At 08:18 PM 7/16/99 EDT, Philidor11@aol.com wrote:
>To use some big type from a source:
>PAST EVENTS CANNOT BE TESTED!!
Well, events themselves cannot be tested, but hypotheses about them can.
How about this one:
"The Apollo 11 landing took place after World War II".
Or, to move from an hypothesis of timing to one linking timing to causal
"The Chicxulub impact intiated the Deccan Traps Vulcanism".
Or how about:
"Vertebrates developed paired limbs prior to articulated jaws".
>The proof of a hypothesis is failing to disprove it.
Ah. This is indeed where Popper and his colleagues came in to show that the
traditional view of the Scientific Method is in error. Failure to disprove
something does not equal proof of something. My failure to disprove
tyrannosaurids were hot pink colored is not proof that they were so colored.
Or, to keep it a bit more scientifically interesting, Jane Shmoe's failure
to disprove birds are theropod descendants is not in and of itself proof
that they were.
It is the combination of factors (that other hypotheses fail to provide
significant support, the weight of the support for the theropodan ancestry,
the lack of significant evidence against it, etc.) which has led this
hypothesis to become by far the best supported on current evidence.
>As noted in a prior thread, the historical sciences have a disadvantage in
>not being able to run evolution over and over, to manipulate it.
>So, as you note
><<As such, "proving" a statement where you cannot observe the whole (e.g., all
>individuals of a species at all growth stages from the entirety of the span
>of that species' duration on Earth) is impossible, and as such we are
>operationally prevented from proof. We can, however, disprove a statement.>>
>Wouldn't you want to see full evolutionary progressions, including more than
In the posting in question my statement at this point was with reference to
the "all swans are white" hypothesis. Only total knowledge of all swans at
all stages of life could we proof it by means of observation. However,
observation of a single black swan at any stage of its life is sufficient to
>Combining swans observations, all we can do to test the hypothesis 'all swans
>are white' is wait for the appearance of a black swan because we've already
>looked at those currently available, and they're all white.
>What do you call a hypothesis which cannot be falsified now, but which might
>be falsified in the future?

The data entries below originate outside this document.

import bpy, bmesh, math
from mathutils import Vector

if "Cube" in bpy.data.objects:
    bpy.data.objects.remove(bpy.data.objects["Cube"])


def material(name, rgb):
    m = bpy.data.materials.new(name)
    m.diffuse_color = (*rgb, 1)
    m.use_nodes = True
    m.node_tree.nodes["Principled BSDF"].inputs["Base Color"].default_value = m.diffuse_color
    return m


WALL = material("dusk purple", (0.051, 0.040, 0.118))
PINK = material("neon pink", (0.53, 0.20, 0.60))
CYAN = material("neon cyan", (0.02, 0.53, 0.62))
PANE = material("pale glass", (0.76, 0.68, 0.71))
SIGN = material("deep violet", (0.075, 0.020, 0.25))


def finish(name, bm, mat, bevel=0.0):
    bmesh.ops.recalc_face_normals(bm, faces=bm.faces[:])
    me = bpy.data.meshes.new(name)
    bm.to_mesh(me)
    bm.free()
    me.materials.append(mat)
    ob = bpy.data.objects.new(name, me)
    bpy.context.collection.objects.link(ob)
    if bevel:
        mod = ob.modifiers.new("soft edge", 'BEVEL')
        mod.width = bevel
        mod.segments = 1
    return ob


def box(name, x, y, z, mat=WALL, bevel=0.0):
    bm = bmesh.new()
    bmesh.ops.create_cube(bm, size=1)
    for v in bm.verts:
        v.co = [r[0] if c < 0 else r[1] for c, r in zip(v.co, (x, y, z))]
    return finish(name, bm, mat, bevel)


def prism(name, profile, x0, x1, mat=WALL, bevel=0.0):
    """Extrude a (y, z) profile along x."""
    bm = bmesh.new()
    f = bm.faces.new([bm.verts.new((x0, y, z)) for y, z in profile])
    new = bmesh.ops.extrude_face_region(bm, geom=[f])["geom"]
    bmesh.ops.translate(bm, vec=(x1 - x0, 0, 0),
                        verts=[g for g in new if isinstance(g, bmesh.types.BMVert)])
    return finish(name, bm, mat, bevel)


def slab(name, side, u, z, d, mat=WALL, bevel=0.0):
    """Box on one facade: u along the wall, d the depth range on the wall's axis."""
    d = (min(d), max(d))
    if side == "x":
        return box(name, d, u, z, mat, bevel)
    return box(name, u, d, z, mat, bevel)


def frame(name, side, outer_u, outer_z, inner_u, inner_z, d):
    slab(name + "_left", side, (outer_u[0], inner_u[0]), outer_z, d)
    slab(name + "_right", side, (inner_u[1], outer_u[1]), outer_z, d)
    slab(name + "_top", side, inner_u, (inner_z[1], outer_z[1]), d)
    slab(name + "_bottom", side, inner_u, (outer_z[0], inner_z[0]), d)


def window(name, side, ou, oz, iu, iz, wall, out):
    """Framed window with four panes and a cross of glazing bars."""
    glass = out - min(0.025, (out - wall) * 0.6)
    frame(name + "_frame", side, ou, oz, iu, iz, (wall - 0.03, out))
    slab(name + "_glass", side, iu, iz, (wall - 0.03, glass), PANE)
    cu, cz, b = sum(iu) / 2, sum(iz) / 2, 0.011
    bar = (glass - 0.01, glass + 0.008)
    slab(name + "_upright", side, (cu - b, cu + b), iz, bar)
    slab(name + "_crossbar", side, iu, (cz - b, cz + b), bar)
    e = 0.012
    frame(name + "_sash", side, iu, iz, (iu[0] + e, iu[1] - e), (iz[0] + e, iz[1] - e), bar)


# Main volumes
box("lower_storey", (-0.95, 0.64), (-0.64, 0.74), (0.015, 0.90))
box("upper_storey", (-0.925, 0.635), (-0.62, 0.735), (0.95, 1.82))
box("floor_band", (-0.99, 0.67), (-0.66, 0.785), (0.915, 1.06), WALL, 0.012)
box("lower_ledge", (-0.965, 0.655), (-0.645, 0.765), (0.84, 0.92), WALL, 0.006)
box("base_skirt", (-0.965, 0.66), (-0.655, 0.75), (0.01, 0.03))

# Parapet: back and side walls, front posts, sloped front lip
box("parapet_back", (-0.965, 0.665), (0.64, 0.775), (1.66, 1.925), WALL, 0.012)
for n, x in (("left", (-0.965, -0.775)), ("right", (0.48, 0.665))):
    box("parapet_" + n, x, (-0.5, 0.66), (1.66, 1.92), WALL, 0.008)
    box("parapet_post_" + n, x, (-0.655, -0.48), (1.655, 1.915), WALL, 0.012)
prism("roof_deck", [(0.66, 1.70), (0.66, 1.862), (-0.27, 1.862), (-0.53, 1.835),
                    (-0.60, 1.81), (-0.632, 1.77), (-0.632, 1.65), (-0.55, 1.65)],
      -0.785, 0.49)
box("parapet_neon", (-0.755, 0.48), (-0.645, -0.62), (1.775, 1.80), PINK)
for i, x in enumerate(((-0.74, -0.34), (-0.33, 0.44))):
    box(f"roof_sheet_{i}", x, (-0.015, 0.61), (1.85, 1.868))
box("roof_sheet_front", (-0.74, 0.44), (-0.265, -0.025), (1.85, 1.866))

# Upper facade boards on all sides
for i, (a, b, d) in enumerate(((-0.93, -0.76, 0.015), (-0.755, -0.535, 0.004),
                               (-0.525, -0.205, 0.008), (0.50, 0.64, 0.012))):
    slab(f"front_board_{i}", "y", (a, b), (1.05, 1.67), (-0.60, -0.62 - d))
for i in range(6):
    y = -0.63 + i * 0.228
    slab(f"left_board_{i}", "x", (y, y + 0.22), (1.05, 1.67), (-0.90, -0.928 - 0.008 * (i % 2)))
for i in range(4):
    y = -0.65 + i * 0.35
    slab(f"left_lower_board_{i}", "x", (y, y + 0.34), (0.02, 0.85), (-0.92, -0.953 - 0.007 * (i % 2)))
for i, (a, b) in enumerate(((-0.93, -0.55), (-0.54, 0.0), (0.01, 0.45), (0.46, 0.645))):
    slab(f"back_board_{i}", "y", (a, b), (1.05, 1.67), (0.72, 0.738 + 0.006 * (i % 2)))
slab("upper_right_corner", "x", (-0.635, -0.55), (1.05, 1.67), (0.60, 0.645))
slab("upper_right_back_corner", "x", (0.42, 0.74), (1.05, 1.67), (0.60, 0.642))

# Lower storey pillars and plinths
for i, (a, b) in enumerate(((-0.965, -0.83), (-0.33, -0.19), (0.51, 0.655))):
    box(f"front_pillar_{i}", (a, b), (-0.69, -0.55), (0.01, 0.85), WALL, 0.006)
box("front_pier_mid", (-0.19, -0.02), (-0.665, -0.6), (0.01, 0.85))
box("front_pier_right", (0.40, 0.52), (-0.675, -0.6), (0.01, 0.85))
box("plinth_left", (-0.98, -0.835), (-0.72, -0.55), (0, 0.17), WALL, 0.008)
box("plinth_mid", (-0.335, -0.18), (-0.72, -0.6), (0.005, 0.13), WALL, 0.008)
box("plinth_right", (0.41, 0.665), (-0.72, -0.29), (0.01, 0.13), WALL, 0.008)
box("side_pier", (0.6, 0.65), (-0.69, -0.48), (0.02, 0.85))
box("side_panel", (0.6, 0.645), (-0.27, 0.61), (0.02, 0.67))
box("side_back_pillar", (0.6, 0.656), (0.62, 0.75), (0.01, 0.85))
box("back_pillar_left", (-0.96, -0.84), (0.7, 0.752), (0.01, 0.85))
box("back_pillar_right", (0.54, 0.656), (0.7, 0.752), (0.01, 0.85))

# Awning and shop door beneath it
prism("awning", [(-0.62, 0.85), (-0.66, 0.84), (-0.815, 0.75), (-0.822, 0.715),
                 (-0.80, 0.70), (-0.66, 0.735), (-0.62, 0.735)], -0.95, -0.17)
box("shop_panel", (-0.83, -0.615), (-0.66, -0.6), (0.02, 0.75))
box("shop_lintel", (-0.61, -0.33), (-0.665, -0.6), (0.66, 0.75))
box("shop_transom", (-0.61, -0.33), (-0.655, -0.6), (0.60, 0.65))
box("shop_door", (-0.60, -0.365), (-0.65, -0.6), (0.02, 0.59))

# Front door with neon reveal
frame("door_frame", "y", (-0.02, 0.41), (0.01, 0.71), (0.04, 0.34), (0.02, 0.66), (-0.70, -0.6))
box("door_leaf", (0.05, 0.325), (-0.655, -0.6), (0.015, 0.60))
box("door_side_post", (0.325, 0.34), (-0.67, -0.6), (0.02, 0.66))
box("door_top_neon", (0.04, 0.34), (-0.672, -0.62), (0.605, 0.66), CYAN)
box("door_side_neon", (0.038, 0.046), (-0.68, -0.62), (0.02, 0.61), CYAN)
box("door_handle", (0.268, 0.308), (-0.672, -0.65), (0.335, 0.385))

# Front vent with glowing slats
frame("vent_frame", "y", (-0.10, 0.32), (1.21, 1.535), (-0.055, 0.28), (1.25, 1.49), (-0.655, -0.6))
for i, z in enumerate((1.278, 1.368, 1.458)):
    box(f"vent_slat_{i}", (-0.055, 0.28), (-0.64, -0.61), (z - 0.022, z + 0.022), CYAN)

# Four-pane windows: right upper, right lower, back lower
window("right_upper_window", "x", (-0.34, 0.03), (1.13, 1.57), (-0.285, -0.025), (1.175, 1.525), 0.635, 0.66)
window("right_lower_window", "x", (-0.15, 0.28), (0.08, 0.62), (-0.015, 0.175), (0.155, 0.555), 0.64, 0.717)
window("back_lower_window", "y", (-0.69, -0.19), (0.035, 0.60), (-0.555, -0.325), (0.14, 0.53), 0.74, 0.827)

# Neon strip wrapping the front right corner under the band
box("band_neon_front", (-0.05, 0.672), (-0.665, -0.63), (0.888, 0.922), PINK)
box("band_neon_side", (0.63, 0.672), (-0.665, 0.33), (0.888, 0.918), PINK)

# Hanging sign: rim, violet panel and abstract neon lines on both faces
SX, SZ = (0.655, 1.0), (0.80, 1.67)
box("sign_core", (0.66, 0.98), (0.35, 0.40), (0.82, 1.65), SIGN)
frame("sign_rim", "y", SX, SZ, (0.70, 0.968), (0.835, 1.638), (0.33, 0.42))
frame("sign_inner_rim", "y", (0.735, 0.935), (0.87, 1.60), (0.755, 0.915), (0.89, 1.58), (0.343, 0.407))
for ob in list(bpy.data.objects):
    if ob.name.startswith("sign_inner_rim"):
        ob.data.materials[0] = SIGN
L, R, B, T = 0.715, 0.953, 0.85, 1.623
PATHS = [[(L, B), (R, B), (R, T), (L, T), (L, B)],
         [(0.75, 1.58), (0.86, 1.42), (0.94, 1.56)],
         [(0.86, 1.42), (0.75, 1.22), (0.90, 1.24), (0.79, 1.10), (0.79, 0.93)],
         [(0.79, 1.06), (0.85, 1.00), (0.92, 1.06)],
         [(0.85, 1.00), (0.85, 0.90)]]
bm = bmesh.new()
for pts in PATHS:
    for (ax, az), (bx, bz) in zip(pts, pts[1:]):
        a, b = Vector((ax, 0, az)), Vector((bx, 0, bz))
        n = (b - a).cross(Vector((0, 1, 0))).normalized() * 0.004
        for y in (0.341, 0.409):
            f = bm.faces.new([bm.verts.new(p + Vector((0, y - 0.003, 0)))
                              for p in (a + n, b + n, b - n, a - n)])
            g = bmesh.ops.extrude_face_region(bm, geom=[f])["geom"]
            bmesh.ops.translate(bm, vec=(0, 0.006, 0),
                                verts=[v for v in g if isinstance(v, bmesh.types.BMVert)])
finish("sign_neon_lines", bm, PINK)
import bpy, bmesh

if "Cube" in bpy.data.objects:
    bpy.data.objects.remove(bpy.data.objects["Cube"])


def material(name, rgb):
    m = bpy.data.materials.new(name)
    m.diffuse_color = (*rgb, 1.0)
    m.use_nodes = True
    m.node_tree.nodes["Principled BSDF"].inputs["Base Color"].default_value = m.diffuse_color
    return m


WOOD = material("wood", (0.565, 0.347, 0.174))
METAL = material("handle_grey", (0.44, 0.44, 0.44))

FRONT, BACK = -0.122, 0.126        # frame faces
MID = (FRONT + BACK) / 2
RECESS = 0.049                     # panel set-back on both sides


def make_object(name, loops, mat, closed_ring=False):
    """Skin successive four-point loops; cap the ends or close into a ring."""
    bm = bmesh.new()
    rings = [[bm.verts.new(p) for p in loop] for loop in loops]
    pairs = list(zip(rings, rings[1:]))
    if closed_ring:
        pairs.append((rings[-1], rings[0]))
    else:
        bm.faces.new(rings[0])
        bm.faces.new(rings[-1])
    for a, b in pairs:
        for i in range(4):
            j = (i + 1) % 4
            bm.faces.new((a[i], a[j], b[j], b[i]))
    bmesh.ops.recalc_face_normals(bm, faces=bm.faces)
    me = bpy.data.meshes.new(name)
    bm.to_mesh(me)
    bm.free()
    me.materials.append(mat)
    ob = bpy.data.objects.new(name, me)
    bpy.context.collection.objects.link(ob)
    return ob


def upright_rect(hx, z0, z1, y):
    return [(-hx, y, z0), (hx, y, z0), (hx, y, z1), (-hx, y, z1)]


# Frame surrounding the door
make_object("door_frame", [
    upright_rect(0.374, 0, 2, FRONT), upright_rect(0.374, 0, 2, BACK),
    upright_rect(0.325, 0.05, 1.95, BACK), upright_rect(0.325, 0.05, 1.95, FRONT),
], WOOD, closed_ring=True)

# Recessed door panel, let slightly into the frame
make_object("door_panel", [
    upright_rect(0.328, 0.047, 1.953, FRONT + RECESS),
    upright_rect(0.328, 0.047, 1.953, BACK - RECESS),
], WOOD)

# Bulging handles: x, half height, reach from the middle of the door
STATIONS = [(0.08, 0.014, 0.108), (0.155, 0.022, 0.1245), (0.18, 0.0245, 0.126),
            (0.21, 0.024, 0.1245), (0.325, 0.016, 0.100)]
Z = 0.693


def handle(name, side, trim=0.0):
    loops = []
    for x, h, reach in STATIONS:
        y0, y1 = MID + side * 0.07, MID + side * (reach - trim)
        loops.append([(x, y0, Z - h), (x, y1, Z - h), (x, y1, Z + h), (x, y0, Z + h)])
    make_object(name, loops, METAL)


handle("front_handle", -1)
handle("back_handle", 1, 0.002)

Well, it is still "falsifiable" or "potentially falsifiable" if the means to
reject it are possible, but not yet done. Or, another approach might be to
call it "accepted", recognizing that acceptance of an hypothesis is
tentative. If we keep on only finding white swans, then that does seem to
be the way to go. Furthermore, the statement "all known swans are white"
would be true, at least for now. (This is in the hypothetical when
non-white swans are not known).
This is why, on those occassions when I reply to young kids who want to know
"what was the biggest dinosaur?" or "what was the biggest meat-eating
dinosaur?" all always emphasize that the questions should instead begin
"what was the biggest *known*...".
(Actually, there's an example of a scientifically not-so-interesting but
mass audience very-interesting falsifiable hypothesis: The biggest meat
eating dinosaur was _Giganotosaurus_.).
>Okay, I am about to become much better acquainted with Karl Popper. Hope
For a philosopher, he's not so bad. :-)
>Carl Sagan I've seen.
>Thanks! (Do you really like pop-tarts??)
I do like them (well, not the cinnamon ones, or the brown sugar ones...). I
also thought a little (very little) levity might be needed for this
otherwise heavy topic.
Thomas R. Holtz, Jr.
Deptartment of Geology Director, Earth, Life & Time Program
University of Maryland College Park Scholars
College Park, MD 20742
Webpage: http://www.geol.umd.edu Phone:301-405-4084
Email:firstname.lastname@example.org Fax: 301-314-9661